*** Opening of INPUT MATERIAL ***

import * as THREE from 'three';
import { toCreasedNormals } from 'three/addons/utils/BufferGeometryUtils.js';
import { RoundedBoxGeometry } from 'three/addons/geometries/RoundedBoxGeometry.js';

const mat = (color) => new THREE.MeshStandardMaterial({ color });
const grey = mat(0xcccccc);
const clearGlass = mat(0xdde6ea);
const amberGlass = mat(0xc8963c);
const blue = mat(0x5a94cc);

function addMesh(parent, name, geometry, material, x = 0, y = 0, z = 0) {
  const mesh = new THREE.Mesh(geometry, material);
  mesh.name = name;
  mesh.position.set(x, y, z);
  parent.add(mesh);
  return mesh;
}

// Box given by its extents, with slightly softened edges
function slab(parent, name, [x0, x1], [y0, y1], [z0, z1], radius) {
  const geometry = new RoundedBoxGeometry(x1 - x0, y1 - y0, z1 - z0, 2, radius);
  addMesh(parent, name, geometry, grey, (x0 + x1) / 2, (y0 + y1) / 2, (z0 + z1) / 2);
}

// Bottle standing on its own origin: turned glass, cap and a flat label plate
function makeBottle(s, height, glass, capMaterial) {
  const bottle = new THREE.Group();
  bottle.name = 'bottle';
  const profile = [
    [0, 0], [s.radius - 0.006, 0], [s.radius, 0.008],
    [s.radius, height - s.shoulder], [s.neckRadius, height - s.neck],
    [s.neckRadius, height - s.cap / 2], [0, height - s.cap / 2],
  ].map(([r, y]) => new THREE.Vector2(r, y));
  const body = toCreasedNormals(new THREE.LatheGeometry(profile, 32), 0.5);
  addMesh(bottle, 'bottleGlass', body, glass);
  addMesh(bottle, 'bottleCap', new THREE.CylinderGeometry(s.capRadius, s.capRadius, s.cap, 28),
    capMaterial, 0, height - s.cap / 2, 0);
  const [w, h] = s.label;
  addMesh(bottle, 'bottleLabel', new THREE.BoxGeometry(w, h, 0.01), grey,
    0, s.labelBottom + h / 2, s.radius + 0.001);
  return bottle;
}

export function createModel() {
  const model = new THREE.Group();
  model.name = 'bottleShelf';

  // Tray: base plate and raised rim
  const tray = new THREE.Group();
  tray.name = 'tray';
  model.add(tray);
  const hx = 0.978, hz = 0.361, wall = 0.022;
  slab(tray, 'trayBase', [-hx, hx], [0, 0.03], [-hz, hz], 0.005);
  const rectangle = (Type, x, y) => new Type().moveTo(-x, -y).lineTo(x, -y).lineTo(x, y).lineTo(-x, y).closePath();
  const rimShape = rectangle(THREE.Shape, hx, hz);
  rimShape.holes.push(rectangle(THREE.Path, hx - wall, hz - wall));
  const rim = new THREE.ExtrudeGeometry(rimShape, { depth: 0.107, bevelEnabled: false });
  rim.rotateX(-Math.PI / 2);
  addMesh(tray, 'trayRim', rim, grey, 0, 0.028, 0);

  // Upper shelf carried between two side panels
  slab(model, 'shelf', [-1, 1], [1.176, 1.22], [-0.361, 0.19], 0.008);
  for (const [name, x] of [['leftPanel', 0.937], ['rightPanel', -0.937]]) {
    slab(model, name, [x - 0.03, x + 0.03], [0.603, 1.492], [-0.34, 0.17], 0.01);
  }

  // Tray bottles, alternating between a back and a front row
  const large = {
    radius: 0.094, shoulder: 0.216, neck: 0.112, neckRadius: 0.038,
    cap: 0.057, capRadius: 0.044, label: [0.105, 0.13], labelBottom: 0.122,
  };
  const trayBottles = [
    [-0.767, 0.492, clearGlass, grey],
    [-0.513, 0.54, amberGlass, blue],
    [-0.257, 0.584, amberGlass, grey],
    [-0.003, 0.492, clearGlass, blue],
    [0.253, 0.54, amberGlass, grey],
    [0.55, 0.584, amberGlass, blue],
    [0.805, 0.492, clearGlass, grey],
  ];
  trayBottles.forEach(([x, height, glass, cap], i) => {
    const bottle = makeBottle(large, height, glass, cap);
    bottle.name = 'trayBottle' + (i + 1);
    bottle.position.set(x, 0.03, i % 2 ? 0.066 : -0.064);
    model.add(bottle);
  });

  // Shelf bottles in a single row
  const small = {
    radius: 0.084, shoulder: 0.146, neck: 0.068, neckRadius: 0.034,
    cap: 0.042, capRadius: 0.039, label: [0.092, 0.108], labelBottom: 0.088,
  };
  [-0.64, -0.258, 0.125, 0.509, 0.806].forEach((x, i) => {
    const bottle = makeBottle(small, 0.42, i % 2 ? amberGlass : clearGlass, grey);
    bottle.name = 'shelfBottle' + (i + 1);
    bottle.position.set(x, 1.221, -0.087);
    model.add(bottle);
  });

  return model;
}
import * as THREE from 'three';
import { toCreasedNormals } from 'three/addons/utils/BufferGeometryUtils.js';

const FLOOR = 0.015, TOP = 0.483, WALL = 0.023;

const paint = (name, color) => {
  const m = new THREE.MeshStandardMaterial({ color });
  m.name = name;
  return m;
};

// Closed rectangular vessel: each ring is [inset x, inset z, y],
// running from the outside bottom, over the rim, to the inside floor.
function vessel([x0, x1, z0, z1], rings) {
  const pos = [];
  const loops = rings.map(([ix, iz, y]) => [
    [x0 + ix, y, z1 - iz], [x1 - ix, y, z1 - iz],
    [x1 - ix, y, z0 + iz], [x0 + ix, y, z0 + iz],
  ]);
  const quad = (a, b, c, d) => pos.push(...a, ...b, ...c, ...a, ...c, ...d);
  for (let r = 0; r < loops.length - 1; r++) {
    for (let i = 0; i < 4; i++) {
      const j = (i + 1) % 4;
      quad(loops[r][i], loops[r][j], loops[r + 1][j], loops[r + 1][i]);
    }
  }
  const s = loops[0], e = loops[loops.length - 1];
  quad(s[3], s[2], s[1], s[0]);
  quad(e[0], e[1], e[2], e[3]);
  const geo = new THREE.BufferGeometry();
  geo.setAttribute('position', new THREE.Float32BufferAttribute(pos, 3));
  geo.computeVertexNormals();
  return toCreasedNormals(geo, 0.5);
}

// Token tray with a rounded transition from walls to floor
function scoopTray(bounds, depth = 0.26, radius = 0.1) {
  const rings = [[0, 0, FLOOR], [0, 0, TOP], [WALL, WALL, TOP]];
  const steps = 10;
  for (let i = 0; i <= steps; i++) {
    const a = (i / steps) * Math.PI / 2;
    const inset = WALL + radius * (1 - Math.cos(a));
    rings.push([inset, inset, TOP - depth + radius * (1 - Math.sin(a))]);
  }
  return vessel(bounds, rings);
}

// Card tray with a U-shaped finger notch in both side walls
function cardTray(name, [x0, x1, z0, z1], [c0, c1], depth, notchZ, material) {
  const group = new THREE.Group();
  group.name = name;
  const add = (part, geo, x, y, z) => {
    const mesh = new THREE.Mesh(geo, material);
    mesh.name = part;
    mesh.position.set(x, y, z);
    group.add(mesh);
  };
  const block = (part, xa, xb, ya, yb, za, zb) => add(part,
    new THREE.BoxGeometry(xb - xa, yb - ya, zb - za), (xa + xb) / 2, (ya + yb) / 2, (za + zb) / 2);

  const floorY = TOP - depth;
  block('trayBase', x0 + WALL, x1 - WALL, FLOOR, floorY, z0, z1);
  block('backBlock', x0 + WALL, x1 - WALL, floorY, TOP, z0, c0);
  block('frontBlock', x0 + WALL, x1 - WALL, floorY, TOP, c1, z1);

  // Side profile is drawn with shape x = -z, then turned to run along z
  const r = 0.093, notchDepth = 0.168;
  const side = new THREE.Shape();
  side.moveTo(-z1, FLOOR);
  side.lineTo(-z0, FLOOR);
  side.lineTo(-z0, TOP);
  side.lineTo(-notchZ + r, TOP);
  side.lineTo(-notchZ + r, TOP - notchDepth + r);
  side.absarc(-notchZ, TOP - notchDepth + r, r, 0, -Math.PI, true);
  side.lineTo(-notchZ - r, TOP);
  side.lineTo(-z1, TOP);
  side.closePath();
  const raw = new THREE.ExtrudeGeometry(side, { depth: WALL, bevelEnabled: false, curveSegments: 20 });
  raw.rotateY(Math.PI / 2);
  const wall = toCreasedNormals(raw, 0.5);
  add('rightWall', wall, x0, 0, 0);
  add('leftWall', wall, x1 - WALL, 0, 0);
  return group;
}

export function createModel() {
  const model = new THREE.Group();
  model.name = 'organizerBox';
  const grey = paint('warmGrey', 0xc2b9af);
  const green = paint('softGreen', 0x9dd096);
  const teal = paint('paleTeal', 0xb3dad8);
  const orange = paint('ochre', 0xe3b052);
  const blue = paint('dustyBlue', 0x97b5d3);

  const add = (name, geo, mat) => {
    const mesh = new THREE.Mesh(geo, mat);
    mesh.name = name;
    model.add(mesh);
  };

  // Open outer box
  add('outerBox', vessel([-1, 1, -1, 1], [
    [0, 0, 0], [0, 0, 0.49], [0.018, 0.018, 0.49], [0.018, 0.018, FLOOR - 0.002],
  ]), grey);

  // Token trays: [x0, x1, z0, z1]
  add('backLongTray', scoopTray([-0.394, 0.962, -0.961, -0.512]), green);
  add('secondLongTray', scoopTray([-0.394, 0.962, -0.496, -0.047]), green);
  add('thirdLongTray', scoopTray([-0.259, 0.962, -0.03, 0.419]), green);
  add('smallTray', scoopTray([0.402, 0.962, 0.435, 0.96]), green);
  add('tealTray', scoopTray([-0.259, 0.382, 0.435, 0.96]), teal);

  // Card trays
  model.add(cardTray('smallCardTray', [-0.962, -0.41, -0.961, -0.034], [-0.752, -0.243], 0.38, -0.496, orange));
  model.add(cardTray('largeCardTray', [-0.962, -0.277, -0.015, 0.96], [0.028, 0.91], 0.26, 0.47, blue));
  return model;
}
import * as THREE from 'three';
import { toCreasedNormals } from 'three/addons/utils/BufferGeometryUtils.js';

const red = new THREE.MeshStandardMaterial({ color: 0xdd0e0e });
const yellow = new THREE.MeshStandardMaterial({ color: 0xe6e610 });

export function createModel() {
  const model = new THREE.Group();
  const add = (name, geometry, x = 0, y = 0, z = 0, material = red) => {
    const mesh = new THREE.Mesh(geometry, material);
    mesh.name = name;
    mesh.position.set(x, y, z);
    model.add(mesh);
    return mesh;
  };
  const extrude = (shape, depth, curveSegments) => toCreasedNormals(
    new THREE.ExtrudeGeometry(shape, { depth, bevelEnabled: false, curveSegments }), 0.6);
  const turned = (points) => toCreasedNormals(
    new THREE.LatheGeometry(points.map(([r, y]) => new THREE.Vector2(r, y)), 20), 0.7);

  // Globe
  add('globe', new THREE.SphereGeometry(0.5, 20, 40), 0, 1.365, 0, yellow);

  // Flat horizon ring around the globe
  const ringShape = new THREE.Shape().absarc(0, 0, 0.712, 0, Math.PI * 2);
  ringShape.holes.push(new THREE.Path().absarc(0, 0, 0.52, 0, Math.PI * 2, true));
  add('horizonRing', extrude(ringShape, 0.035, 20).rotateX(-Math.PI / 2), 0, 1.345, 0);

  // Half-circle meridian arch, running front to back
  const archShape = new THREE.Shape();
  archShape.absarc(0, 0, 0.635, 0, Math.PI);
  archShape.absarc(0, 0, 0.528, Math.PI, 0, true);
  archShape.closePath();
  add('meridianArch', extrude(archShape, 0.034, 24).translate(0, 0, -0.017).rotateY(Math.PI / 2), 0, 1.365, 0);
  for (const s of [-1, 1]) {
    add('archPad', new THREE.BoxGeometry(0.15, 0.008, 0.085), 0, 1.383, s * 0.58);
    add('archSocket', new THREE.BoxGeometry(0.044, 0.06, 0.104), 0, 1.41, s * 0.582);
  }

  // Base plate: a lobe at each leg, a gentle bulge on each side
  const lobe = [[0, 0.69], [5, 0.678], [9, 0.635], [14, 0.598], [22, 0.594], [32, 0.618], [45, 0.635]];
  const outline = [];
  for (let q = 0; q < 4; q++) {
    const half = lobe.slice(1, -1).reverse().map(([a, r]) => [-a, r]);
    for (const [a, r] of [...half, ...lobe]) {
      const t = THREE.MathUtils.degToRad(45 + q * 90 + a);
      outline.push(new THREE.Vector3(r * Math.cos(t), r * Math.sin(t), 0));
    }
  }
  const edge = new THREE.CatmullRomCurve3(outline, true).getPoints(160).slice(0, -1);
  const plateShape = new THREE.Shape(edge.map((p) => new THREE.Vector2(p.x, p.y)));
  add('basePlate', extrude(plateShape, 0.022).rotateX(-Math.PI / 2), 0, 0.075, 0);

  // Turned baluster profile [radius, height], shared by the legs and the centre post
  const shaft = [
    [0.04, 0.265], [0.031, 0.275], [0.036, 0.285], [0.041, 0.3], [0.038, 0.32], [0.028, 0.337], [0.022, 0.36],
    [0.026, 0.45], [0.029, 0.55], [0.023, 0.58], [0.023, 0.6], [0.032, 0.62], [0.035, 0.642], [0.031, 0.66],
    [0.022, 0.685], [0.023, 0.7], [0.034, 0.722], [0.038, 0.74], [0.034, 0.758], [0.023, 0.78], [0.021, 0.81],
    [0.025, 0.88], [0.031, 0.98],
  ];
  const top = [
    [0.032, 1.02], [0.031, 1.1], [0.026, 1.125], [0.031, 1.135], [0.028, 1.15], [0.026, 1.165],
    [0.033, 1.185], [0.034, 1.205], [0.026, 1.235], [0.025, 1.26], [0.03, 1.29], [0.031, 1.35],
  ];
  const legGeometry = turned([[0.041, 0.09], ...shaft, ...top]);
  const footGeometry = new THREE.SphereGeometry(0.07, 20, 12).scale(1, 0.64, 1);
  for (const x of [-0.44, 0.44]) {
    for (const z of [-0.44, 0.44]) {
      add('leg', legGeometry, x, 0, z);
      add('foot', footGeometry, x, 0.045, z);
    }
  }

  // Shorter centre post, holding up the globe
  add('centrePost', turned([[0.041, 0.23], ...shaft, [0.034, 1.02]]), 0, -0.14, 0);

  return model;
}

*** Close of INPUT MATERIAL ***

TASK STATEMENT ▸
I'd like the lines above from the one with "side.closePath();" up to and including the one with "add('rightWall', wall, x0, 0, 0);" copied exactly, with no other lines.

RESULT OF THIS EXERCISE ▸
  side.closePath();
  const raw = new THREE.ExtrudeGeometry(side, { depth: WALL, bevelEnabled: false, curveSegments: 20 });
  raw.rotateY(Math.PI / 2);
  const wall = toCreasedNormals(raw, 0.5);
  add('rightWall', wall, x0, 0, 0);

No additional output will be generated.